- _THE INPUT_

########

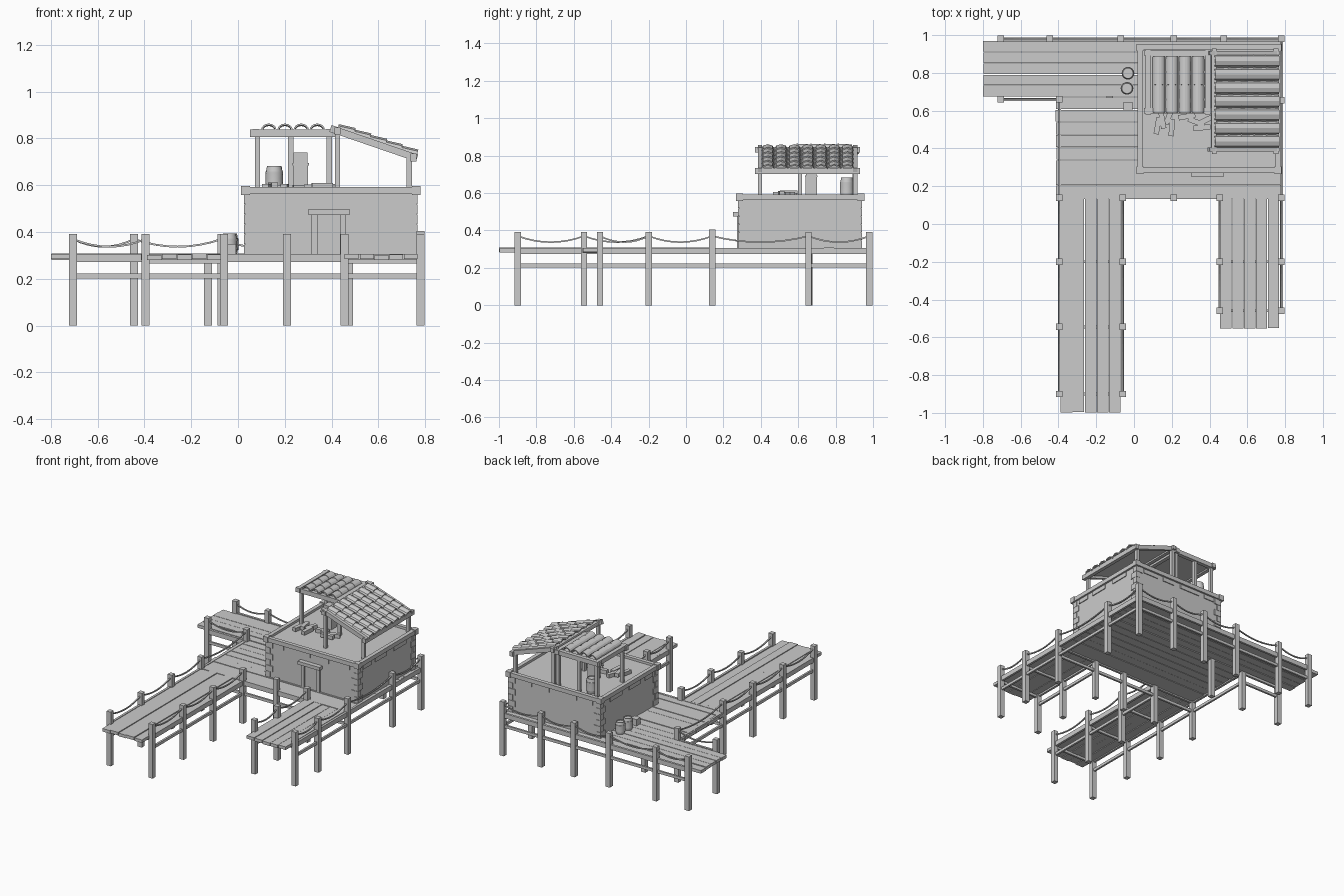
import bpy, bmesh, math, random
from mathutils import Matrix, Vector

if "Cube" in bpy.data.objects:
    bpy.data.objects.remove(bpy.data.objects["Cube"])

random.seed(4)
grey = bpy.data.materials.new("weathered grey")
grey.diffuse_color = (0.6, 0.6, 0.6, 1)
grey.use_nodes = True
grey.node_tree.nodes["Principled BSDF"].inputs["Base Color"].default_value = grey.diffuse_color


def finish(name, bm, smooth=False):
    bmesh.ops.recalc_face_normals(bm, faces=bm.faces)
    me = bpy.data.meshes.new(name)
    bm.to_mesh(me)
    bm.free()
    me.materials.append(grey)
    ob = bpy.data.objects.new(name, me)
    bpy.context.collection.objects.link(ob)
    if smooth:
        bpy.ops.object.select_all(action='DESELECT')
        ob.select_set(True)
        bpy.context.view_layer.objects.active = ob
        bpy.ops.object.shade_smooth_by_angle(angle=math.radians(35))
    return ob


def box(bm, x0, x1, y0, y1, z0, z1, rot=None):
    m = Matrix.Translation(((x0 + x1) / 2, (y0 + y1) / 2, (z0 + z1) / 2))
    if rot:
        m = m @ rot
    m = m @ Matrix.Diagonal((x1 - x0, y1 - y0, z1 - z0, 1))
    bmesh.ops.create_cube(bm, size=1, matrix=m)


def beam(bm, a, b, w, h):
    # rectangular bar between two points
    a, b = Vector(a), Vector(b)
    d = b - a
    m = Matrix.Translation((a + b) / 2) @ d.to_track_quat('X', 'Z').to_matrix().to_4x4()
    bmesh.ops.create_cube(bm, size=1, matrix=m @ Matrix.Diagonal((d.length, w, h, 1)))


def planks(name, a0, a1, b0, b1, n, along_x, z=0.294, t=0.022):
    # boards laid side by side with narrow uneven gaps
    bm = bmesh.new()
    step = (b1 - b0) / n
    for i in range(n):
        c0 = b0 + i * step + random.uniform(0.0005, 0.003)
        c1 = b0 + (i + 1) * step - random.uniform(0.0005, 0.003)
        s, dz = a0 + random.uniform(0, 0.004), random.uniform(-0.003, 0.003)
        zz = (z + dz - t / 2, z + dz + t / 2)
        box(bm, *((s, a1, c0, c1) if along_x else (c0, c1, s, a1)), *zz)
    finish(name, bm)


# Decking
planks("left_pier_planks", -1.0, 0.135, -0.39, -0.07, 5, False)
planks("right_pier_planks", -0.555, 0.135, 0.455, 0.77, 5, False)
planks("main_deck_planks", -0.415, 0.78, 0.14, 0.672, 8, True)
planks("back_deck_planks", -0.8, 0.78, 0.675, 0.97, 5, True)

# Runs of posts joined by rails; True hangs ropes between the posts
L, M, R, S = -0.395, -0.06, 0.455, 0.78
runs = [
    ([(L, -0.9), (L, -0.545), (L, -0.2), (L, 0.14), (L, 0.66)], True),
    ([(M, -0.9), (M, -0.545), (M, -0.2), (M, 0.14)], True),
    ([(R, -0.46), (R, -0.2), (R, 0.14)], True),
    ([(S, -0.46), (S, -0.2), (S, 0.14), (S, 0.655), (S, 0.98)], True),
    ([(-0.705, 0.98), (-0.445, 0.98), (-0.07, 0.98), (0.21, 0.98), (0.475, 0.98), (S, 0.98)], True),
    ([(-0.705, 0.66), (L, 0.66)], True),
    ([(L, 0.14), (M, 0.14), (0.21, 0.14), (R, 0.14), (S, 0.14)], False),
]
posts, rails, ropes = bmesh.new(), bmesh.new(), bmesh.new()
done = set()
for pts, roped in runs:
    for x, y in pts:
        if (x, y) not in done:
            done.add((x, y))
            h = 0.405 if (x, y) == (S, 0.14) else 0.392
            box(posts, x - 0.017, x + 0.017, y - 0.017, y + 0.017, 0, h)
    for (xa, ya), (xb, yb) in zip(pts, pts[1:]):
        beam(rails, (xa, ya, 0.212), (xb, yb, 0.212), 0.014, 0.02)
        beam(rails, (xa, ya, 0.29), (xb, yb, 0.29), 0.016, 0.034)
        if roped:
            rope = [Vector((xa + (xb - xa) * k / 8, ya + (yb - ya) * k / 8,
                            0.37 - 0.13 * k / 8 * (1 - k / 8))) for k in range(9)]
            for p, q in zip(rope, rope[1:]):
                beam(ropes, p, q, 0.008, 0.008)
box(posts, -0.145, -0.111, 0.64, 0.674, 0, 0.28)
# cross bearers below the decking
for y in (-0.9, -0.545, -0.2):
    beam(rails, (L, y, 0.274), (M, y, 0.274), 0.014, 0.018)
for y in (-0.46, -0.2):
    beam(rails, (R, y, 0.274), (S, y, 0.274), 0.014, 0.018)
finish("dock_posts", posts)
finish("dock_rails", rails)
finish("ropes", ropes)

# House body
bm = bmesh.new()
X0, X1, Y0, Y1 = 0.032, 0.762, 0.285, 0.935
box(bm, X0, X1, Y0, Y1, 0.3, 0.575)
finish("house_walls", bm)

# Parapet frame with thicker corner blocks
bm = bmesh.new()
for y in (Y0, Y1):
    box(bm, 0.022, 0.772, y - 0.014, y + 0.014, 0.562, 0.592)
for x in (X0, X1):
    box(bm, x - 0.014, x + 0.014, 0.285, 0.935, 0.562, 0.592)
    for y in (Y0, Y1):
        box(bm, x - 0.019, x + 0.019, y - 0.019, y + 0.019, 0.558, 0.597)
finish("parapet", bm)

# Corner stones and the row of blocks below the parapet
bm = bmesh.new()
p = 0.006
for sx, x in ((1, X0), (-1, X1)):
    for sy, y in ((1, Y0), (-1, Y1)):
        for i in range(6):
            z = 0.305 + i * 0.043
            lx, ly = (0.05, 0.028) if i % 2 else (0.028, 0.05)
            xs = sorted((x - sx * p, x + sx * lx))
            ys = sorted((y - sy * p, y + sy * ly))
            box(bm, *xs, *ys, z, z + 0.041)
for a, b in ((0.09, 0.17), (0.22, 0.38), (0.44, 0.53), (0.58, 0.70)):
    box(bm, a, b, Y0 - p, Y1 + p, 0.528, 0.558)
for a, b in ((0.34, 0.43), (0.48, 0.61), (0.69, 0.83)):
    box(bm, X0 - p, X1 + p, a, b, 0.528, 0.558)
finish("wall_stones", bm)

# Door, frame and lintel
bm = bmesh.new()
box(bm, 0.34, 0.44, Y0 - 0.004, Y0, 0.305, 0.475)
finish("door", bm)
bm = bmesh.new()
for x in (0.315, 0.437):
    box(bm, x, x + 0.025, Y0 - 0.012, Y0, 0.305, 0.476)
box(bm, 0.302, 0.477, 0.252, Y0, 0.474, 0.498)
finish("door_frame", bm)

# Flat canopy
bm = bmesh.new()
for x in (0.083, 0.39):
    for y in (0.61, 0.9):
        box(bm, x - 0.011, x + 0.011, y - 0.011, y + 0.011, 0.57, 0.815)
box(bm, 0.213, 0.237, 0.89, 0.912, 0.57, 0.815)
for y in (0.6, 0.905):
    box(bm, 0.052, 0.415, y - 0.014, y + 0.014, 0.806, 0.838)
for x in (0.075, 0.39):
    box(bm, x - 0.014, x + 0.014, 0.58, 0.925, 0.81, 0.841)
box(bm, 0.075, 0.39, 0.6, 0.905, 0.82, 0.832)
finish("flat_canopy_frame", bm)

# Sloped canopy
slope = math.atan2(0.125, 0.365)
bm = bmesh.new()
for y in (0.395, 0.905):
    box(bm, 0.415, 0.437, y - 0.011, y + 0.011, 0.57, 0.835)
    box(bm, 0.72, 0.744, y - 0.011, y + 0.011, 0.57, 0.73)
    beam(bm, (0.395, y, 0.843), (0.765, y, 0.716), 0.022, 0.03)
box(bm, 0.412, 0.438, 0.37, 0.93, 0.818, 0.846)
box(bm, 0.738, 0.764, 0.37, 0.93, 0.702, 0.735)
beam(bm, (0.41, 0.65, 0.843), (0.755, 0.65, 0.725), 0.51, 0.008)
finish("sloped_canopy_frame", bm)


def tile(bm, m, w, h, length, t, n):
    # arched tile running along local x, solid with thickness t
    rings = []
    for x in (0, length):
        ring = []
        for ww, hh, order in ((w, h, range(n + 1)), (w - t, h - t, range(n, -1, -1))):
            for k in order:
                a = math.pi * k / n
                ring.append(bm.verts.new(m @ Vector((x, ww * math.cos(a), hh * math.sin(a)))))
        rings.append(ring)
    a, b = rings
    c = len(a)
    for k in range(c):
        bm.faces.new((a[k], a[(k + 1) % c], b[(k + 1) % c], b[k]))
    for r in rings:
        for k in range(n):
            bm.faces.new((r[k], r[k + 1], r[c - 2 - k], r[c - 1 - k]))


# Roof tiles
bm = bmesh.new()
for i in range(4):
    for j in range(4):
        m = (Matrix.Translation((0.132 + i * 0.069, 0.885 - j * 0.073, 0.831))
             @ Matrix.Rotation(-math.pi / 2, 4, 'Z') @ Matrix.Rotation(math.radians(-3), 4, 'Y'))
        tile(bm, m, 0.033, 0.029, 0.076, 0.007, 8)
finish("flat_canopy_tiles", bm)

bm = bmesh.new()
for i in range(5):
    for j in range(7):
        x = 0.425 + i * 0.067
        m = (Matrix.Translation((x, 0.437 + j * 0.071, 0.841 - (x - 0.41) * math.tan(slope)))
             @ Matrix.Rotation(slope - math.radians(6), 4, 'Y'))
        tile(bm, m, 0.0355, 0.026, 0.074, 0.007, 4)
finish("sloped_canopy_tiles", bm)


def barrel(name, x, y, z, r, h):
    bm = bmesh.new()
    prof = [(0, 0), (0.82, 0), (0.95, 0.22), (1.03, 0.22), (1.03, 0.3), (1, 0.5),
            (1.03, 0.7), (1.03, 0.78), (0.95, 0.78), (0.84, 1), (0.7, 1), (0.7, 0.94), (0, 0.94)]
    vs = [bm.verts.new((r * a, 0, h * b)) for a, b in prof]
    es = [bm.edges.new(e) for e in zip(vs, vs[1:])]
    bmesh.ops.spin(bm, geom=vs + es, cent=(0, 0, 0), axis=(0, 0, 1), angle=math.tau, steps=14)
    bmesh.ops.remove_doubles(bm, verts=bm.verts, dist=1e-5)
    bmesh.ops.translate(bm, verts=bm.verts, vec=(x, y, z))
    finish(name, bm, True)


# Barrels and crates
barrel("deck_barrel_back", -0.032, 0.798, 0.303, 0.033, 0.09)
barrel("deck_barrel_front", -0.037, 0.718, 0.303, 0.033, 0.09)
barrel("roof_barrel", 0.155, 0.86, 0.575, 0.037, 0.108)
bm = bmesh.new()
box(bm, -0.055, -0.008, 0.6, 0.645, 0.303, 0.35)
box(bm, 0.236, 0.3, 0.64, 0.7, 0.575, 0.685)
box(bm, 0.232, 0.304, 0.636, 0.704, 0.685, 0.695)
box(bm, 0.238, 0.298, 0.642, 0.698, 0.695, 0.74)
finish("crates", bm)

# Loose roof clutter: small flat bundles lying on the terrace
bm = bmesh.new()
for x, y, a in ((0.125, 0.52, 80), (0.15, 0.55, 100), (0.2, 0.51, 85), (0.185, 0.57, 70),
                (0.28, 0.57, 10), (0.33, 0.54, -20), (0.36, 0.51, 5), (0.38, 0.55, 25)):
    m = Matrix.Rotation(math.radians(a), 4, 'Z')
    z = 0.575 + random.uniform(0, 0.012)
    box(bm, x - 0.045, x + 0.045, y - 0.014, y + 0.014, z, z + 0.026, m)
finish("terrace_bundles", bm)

########

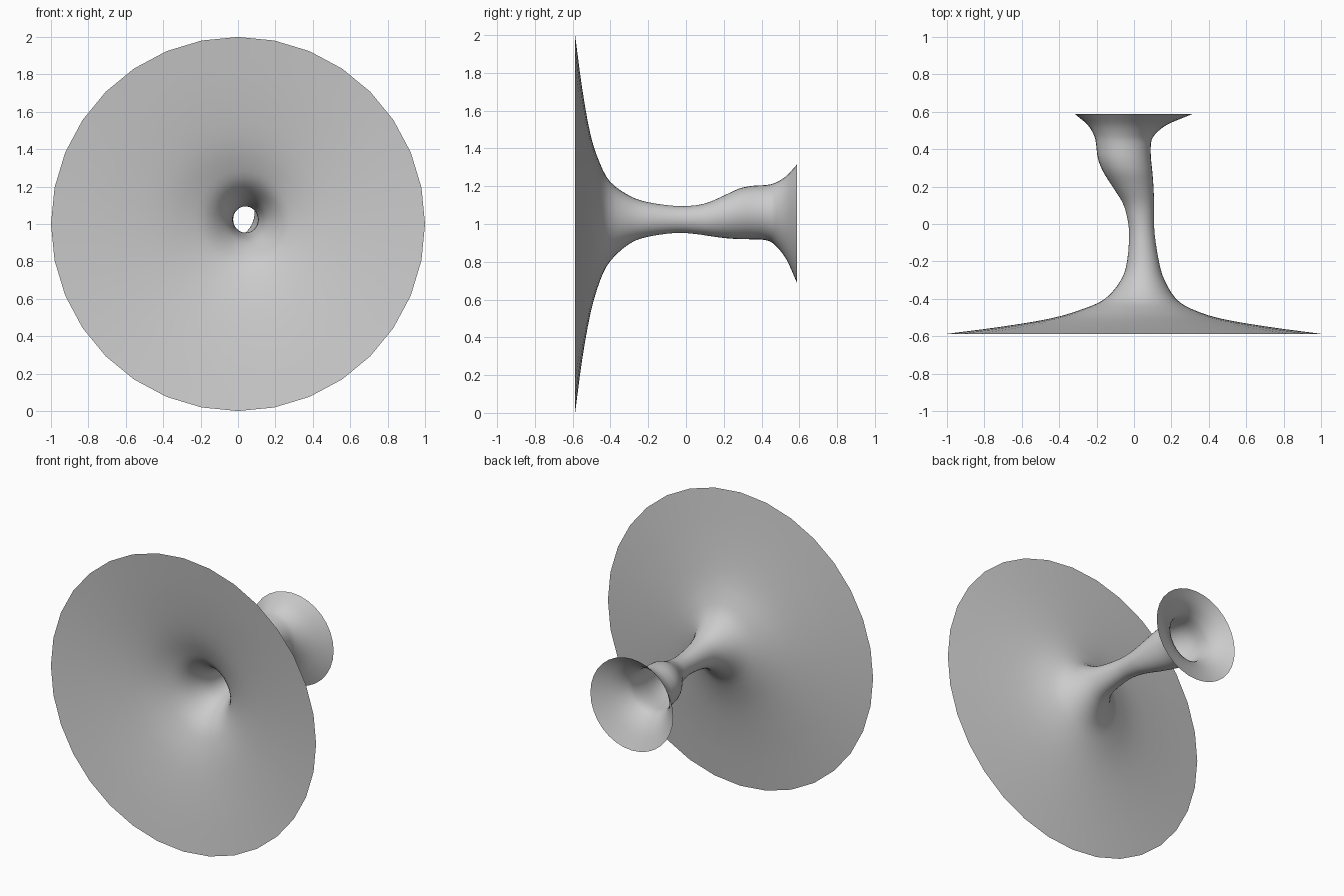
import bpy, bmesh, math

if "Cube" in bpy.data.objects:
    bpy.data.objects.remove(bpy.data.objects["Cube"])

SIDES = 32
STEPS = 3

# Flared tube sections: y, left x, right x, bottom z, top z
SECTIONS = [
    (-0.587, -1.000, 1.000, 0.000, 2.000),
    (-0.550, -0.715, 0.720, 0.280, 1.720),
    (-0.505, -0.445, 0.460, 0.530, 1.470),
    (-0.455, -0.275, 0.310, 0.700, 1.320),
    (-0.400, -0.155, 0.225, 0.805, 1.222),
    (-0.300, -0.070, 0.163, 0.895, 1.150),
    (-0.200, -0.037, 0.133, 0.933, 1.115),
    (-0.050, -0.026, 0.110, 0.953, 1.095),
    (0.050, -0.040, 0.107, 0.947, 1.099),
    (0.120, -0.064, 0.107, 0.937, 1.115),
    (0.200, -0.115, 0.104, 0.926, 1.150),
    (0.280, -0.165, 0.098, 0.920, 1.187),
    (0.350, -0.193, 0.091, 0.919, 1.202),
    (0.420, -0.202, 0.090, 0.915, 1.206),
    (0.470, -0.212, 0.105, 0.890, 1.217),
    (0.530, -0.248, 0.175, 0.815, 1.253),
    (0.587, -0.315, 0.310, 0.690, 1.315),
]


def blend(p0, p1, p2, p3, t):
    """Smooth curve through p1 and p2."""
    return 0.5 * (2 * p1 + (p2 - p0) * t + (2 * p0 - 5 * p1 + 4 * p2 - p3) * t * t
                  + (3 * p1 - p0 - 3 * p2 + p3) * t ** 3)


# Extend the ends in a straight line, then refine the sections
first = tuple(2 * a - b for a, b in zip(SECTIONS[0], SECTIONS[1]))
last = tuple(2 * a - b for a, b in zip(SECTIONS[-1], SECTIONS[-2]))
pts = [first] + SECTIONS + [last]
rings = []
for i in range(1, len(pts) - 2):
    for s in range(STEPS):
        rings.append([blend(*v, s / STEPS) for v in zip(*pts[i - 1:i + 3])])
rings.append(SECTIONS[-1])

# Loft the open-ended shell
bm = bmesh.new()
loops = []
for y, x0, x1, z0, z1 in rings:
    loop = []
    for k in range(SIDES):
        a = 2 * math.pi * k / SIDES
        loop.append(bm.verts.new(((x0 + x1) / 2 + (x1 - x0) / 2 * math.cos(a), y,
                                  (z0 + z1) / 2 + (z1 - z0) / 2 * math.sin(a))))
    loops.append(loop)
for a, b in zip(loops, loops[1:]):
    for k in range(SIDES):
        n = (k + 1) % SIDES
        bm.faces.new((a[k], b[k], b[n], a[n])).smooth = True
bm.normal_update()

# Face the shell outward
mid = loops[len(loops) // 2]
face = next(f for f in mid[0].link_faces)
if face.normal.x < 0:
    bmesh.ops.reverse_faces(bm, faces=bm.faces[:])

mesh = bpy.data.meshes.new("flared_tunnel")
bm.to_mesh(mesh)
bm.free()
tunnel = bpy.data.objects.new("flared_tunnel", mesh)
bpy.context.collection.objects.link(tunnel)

########

- _TASK_
Where the string "Vector" occurs in a line of the listing, copy the line.

- _TASK OUTPUT_
from mathutils import Matrix, Vector
    a, b = Vector(a), Vector(b)
            rope = [Vector((xa + (xb - xa) * k / 8, ya + (yb - ya) * k / 8,
                ring.append(bm.verts.new(m @ Vector((x, ww * math.cos(a), hh * math.sin(a)))))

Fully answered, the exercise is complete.